Confessions of A College Freshman
by Jennifer Kimbell


This article is one that I send out to all the freshmen who find it difficult to assimilate into our well-known SB culture of cheap booze and painfully incoherent nights. I came to UCSB as a reluctant eighteen-year-old, wary of the party reputation that this school is famous nationwide for, but as I now enter my final quarter as a freshman, I find myself reflecting on the many terrifying, fun, and sober Friday and Saturday nights which I have spent in Santa Barbara. The one that stands out most in my mind is the night which my friends call ‘the night of the graffiti cavern’.

As usual, Friday night rolls around in its lazy, anticlimactic fashion with my friends mulling over what we should do for the evening. Go to IV and get trashed? Attend some frat party? Wander around DP for an open party where the Natty Light and mysterious ‘jungle juice,’ flows like a dizzy, liquid rainbow? No, this night would be different. This night, we will go to the ominous ‘boneyards’ that my friend had raved so much about. Spur of the moment, we leave our dorm rooms armed with nothing but cameras, warm clothes, and phones. I was wearing heels, by the way; this is pertinent due to the many times I tripped and fell in the dark puddles that litter the path across the lagoon. On the way we heard an eerie, inhumane screech that we reciprocated with an equally terrifying scream but alas, it was only two raccoons having sex doggy style in the bushes.

We continue on this mission to find the “boneyards” and stumble, literally, across the beach that runs along DP. We forgot about high tide. By the end of the night we were wet, no, soaked to our chests. One of my friends, Caitlin, was so drenched that she proceeded to recreate the scene from The Little Mermaid, in which the waves dramatically crash against the rocks as Ariel finishes the song ‘Part of Your World.’ My friend has red hair and we have photographs of this. After Caitlin’s tribute to the Disney classic, we advanced on our trek to the boneyards.
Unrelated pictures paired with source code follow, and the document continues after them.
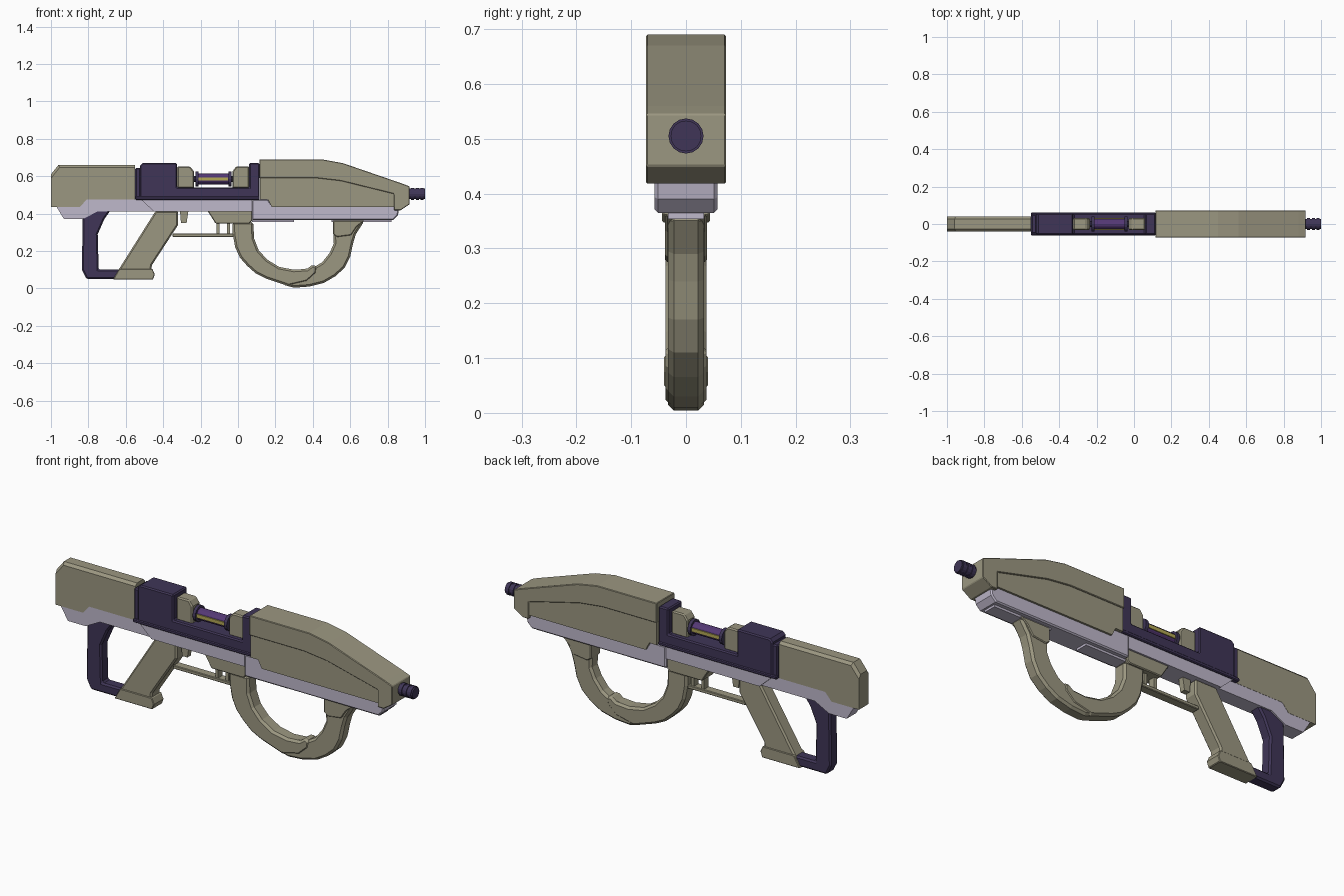
import bpy, bmesh, math
from mathutils import Matrix, Vector

cube = bpy.data.objects.get("Cube")
if cube:
    bpy.data.objects.remove(cube, do_unlink=True)


def material(name, r, g, b):
    m = bpy.data.materials.new(name)
    m.use_nodes = True
    m.diffuse_color = (r, g, b, 1)
    m.node_tree.nodes["Principled BSDF"].inputs["Base Color"].default_value = (r, g, b, 1)
    return m


OLIVE = material("olive shell", .33, .31, .22)
LILAC = material("pale lilac rail", .52, .48, .60)
DARK = material("dark purple metal", .05, .036, .095)
VIOLET = material("violet cell", .09, .04, .18)
YELLOW = material("yellow glow", .45, .39, .09)


def finish(name, bm, mat, bevel=0):
    bmesh.ops.recalc_face_normals(bm, faces=bm.faces[:])
    mesh = bpy.data.meshes.new(name)
    bm.to_mesh(mesh)
    bm.free()
    mesh.materials.append(mat)
    ob = bpy.data.objects.new(name, mesh)
    bpy.context.collection.objects.link(ob)
    if bevel:
        mod = ob.modifiers.new("chamfer", "BEVEL")
        mod.width = bevel
        mod.segments = 1
        mod.limit_method = "ANGLE"
        mod.angle_limit = math.radians(50)
    return ob


def prism(name, pts, half, mat, bevel=0, chamfer_above=None, chamfer=.02):
    """Side profile in x, z, extruded to both sides of the centre plane."""
    bm = bmesh.new()
    face = bm.faces.new([bm.verts.new((x, -half, z)) for x, z in pts])
    out = bmesh.ops.extrude_face_region(bm, geom=[face])
    moved = [v for v in out["geom"] if isinstance(v, bmesh.types.BMVert)]
    bmesh.ops.translate(bm, verts=moved, vec=(0, 2 * half, 0))
    if chamfer_above is not None:
        edges = [e for e in bm.edges
                 if all(v.co.z > chamfer_above for v in e.verts)
                 and abs(e.verts[0].co.y - e.verts[1].co.y) < .001]
        bmesh.ops.bevel(bm, geom=edges, offset=chamfer, segments=1, affect="EDGES")
    return finish(name, bm, mat, bevel)


def box(name, x0, x1, z0, z1, half, mat, bevel=0):
    return prism(name, [(x0, z0), (x1, z0), (x1, z1), (x0, z1)], half, mat, bevel)


def tube(name, x0, x1, z, radius, mat, sides=16):
    bm = bmesh.new()
    place = Matrix.Translation(Vector(((x0 + x1) / 2, 0, z))) @ Matrix.Rotation(math.pi / 2, 4, "Y")
    bmesh.ops.create_cone(bm, cap_ends=True, segments=sides, radius1=radius,
                          radius2=radius, depth=x1 - x0, matrix=place)
    return finish(name, bm, mat)


# Shoulder stock
prism("stock", [(-1, .435), (-.845, .435), (-.81, .475), (-.55, .475), (-.55, .66),
                (-.96, .66), (-1, .61)], .039, OLIVE, chamfer_above=.6, chamfer=.013)

# Lower rail: narrow under the stock, wide further forward
prism("rear_rail", [(-.97, .436), (-.93, .37), (-.83, .37), (-.75, .412), (-.45, .412),
                    (-.51, .476), (-.81, .476), (-.845, .436)], .038, LILAC)
prism("middle_rail", [(-.52, .476), (-.45, .412), (.075, .412), (.075, .476)], .053, LILAC)
prism("front_rail", [(.075, .365), (.83, .365), (.855, .39), (.862, .43), (.84, .45),
                     (.18, .45), (.16, .476), (.075, .476)], .057, LILAC, .006)
for name, x0, x1 in (("rear_rail_plate", .075, .3), ("front_rail_plate", .5, .82)):
    box(name, x0, x1, .354, .366, .033, LILAC)

# Receiver with cell bay
box("receiver_flange", -.55, -.52, .475, .645, .052, DARK, .006)
box("receiver_skirt", -.55, .115, .474, .492, .061, DARK, .004)
prism("receiver", [(-.525, .48), (.115, .48), (.115, .67), (.06, .67), (.06, .54),
                   (-.325, .54), (-.325, .67), (-.51, .67), (-.525, .655)], .057, DARK, .006)
for name, x0, x1, s in (("rear_cell_mount", -.325, -.235, 1), ("front_cell_mount", .06, -.03, -1)):
    prism(name, [(x0, .535), (x1, .535), (x1, .625), (x1 - s * .02, .652), (x0, .652)],
          .032, OLIVE, .006)

# Energy cell
tube("cell_core", -.225, -.04, .585, .029, VIOLET, 12)
for name, x0 in (("rear_cell_cap", -.228), ("front_cell_cap", -.052)):
    tube(name, x0, x0 + .016, .585, .04, DARK)
tube("cell_axle", -.24, -.02, .585, .016, DARK, 10)
box("cell_glow", -.21, -.054, .576, .594, .032, YELLOW)

# Front shroud: raised upper shell over a recessed side panel
prism("shroud_shell", [(.115, .59), (.42, .59), (.55, .575), (.835, .505), (.835, .418),
                       (.87, .418), (.918, .45), (.918, .545), (.88, .56), (.56, .67),
                       (.45, .69), (.115, .69)], .073, OLIVE, .003)
prism("shroud_side_panel", [(.118, .6), (.42, .6), (.55, .585), (.845, .515), (.845, .435),
                            (.18, .435), (.16, .475), (.118, .475)], .067, OLIVE)

# Ribbed muzzle
tube("muzzle", .9, 1, .505, .028, DARK)
for i in range(3):
    x = .925 + i * .026
    tube("muzzle_ring", x, x + .016, .505, .032, DARK)

# Rear grip, foot and brace
prism("grip", [(-.67, .05), (-.47, .05), (-.46, .125), (-.32, .34), (-.32, .415),
               (-.44, .415)], .036, OLIVE, .008)
prism("grip_foot", [(-.668, .047), (-.455, .047), (-.445, .075), (-.458, .105),
                    (-.635, .105)], .04, OLIVE, .003)
prism("grip_brace", [(-.83, .38), (-.835, .1), (-.81, .05), (-.64, .05), (-.62, .1),
                     (-.745, .1), (-.75, .29), (-.715, .37), (-.68, .42), (-.76, .42)],
      .03, DARK, .008)

# Trigger group
prism("trigger", [(-.31, .415), (-.305, .35), (-.275, .35), (-.265, .415)], .014, OLIVE)
box("trigger_guard_bar", -.35, -.02, .276, .294, .022, OLIVE, .003)
for name, x0 in (("rear_guard_post", -.115), ("front_guard_post", -.058)):
    box(name, x0, x0 + .016, .29, .35, .018, OLIVE)
prism("guard_mount", [(-.165, .418), (-.12, .347), (.06, .347), (.076, .362), (.076, .418)],
      .044, OLIVE, .004)

# Curved fore grip in two overlapping halves
prism("rear_fore_grip", [(-.03, .355), (-.028, .29), (-.015, .22), (.01, .165), (.05, .12),
                         (.095, .08), (.15, .053), (.27, .012), (.37, .035), (.42, .08),
                         (.425, .115), (.4, .128), (.37, .105), (.3, .1), (.22, .115),
                         (.155, .155), (.11, .205), (.085, .27), (.083, .355)],
      .037, OLIVE, .011)
prism("front_fore_grip", [(.24, .02), (.3, .004), (.38, .01), (.46, .03), (.52, .065),
                          (.57, .11), (.6, .17), (.615, .24), (.63, .29), (.675, .36),
                          (.51, .36), (.512, .24), (.49, .19), (.45, .14), (.4, .11),
                          (.32, .1)], .033, OLIVE, .011)
prism("fore_grip_clamp", [(.508, .362), (.508, .29), (.53, .275), (.605, .285),
                          (.635, .33), (.675, .362)], .038, OLIVE, .004)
Perhaps, if you have sunbathed on DP’s beach, you noticed the various caves that line the cliffs. Pretty, right? Not at night. Not at one in the morning. They are the most frightening natural phenomenon that I have ever explored. The night was pitch black and our only light source was from the dim lights of our cellphones and the camera. As I took a photograph of the cave, for the split second the flash lasted, I saw the shadowy figure of a man with pointed feet. Yes, he had pointed feet. I screamed at the top of my lungs and dashed off with my confused friends trailing after me. They had not seen this dark figure and were only yelling because I was. Needless to say, I felt stupid, but more scared than anything. We then finally arrived at the foreboding boneyards.

You know those photographs of the decrepit building covered in graffiti that you can see in the Davidson Library? Well those were the boneyards. Sure they look cool in the pictures but you should go there at night. As I have mentioned before, we were sans flashlights. With every flash photo, we were visually bombarded with bright, creepy graffiti and when we looked down we saw the floor strewn with used syringes, empty spray cans, broken beer bottles, and moldy sleeping bags and sweatshirts. It was a disgusting and dank feeling in there, but then again, I am a fear junkie and I got my fix.

After we had spent a few nauseating minutes inside this, what Caitlin (Little Mermaid) and I called, graffiti cave, we turned back and finished our odyssey. We found ourselves in front of the freshmen dorms, our seawater drenched clothes matted against our bodies and we were still pulsating with the adrenaline from our sober adventure.

There are many things to do at this school. We have the trails that zigzag through the Santa Ynez Mountains and the pier that leads to the beautiful Pacific that smiles up at us everyday. So next time you limit yourself to what you feel you can do on the weekends or if you are tired of the usual, please take a walk on the clichéd ‘road less trodden,’ and take it literally. You will find a new dimension to this university.